» Work item:
All of the data that follows should be retyped exactly, please, except the pictures.

[Material shown]

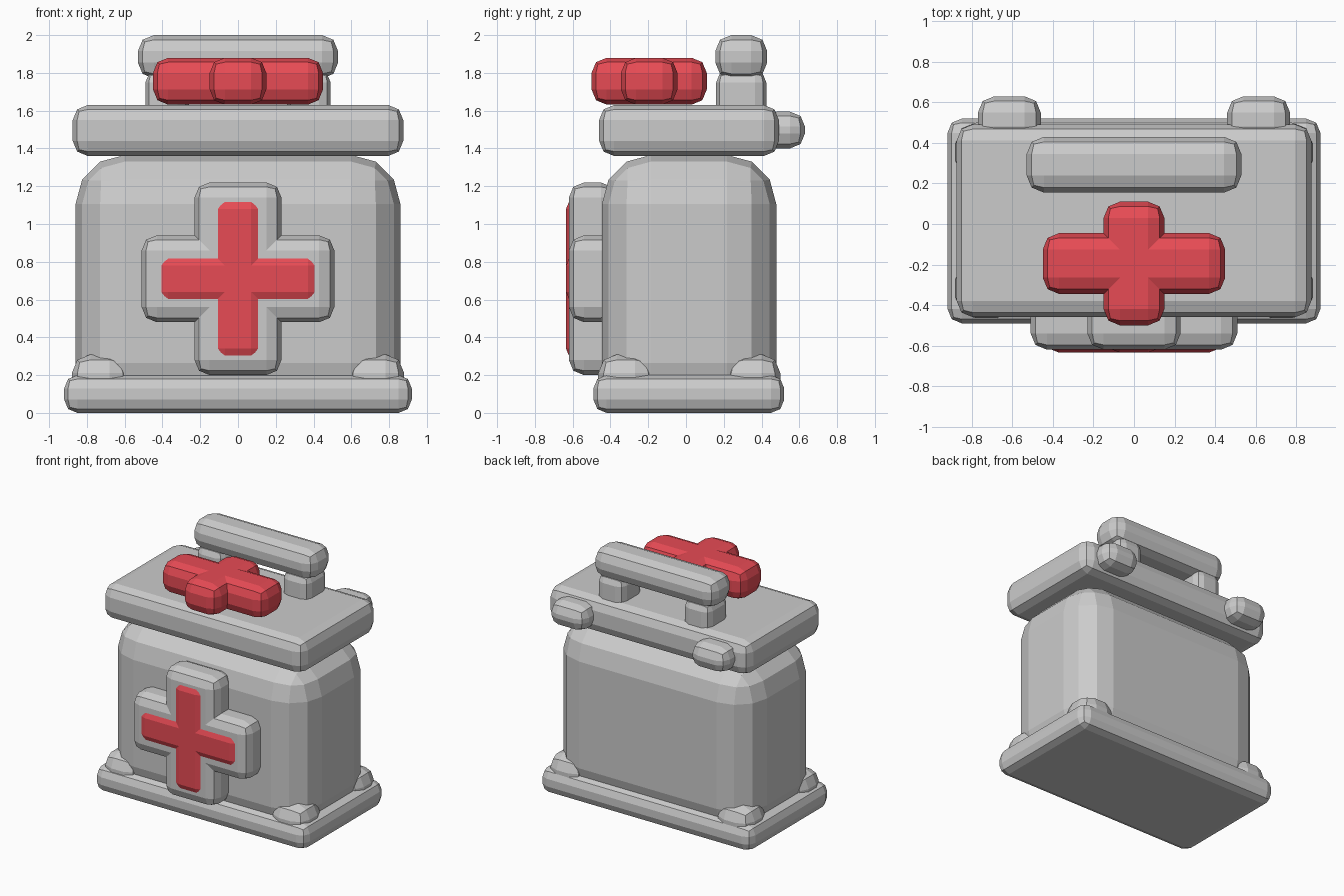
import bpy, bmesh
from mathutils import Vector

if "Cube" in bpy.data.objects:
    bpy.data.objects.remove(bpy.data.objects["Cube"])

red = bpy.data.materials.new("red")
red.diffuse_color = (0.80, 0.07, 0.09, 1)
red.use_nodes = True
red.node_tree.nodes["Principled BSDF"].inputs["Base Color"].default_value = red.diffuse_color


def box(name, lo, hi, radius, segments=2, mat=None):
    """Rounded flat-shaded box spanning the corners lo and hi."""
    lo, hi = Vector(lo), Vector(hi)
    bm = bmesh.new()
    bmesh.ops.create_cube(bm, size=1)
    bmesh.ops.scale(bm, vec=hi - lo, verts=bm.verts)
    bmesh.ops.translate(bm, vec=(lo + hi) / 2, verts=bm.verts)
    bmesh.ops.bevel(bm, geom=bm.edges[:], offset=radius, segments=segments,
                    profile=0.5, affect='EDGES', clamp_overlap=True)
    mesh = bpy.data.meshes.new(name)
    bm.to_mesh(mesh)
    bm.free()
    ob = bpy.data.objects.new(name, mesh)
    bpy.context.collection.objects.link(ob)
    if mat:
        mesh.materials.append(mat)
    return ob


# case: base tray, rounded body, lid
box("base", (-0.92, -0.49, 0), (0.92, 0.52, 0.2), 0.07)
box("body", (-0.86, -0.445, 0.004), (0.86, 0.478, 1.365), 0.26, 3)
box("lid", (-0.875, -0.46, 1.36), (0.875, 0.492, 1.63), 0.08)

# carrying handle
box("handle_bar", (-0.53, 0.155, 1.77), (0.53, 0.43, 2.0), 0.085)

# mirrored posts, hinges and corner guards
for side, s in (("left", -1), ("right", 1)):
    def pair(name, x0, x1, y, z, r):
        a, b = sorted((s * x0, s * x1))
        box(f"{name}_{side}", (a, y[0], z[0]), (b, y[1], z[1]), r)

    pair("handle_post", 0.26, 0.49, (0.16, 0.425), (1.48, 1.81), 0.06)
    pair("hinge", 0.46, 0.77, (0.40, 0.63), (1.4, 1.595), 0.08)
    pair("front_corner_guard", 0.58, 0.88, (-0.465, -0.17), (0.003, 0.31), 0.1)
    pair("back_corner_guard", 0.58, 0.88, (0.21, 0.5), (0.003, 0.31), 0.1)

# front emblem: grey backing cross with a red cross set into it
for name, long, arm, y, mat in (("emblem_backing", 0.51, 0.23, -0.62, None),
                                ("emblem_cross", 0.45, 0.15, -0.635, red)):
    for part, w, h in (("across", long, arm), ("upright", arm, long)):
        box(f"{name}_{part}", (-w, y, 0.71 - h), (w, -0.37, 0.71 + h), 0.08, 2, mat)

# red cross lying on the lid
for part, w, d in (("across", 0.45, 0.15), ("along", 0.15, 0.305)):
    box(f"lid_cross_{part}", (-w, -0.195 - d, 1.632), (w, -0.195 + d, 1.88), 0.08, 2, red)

[/Material shown]

» Output of the task:
import bpy, bmesh
from mathutils import Vector

if "Cube" in bpy.data.objects:
    bpy.data.objects.remove(bpy.data.objects["Cube"])

red = bpy.data.materials.new("red")
red.diffuse_color = (0.80, 0.07, 0.09, 1)
red.use_nodes = True
red.node_tree.nodes["Principled BSDF"].inputs["Base Color"].default_value = red.diffuse_color


def box(name, lo, hi, radius, segments=2, mat=None):
    """Rounded flat-shaded box spanning the corners lo and hi."""
    lo, hi = Vector(lo), Vector(hi)
    bm = bmesh.new()
    bmesh.ops.create_cube(bm, size=1)
    bmesh.ops.scale(bm, vec=hi - lo, verts=bm.verts)
    bmesh.ops.translate(bm, vec=(lo + hi) / 2, verts=bm.verts)
    bmesh.ops.bevel(bm, geom=bm.edges[:], offset=radius, segments=segments,
                    profile=0.5, affect='EDGES', clamp_overlap=True)
    mesh = bpy.data.meshes.new(name)
    bm.to_mesh(mesh)
    bm.free()
    ob = bpy.data.objects.new(name, mesh)
    bpy.context.collection.objects.link(ob)
    if mat:
        mesh.materials.append(mat)
    return ob


# case: base tray, rounded body, lid
box("base", (-0.92, -0.49, 0), (0.92, 0.52, 0.2), 0.07)
box("body", (-0.86, -0.445, 0.004), (0.86, 0.478, 1.365), 0.26, 3)
box("lid", (-0.875, -0.46, 1.36), (0.875, 0.492, 1.63), 0.08)

# carrying handle
box("handle_bar", (-0.53, 0.155, 1.77), (0.53, 0.43, 2.0), 0.085)

# mirrored posts, hinges and corner guards
for side, s in (("left", -1), ("right", 1)):
    def pair(name, x0, x1, y, z, r):
        a, b = sorted((s * x0, s * x1))
        box(f"{name}_{side}", (a, y[0], z[0]), (b, y[1], z[1]), r)

    pair("handle_post", 0.26, 0.49, (0.16, 0.425), (1.48, 1.81), 0.06)
    pair("hinge", 0.46, 0.77, (0.40, 0.63), (1.4, 1.595), 0.08)
    pair("front_corner_guard", 0.58, 0.88, (-0.465, -0.17), (0.003, 0.31), 0.1)
    pair("back_corner_guard", 0.58, 0.88, (0.21, 0.5), (0.003, 0.31), 0.1)

# front emblem: grey backing cross with a red cross set into it
for name, long, arm, y, mat in (("emblem_backing", 0.51, 0.23, -0.62, None),
                                ("emblem_cross", 0.45, 0.15, -0.635, red)):
    for part, w, h in (("across", long, arm), ("upright", arm, long)):
        box(f"{name}_{part}", (-w, y, 0.71 - h), (w, -0.37, 0.71 + h), 0.08, 2, mat)

# red cross lying on the lid
for part, w, d in (("across", 0.45, 0.15), ("along", 0.15, 0.305)):
    box(f"lid_cross_{part}", (-w, -0.195 - d, 1.632), (w, -0.195 + d, 1.88), 0.08, 2, red)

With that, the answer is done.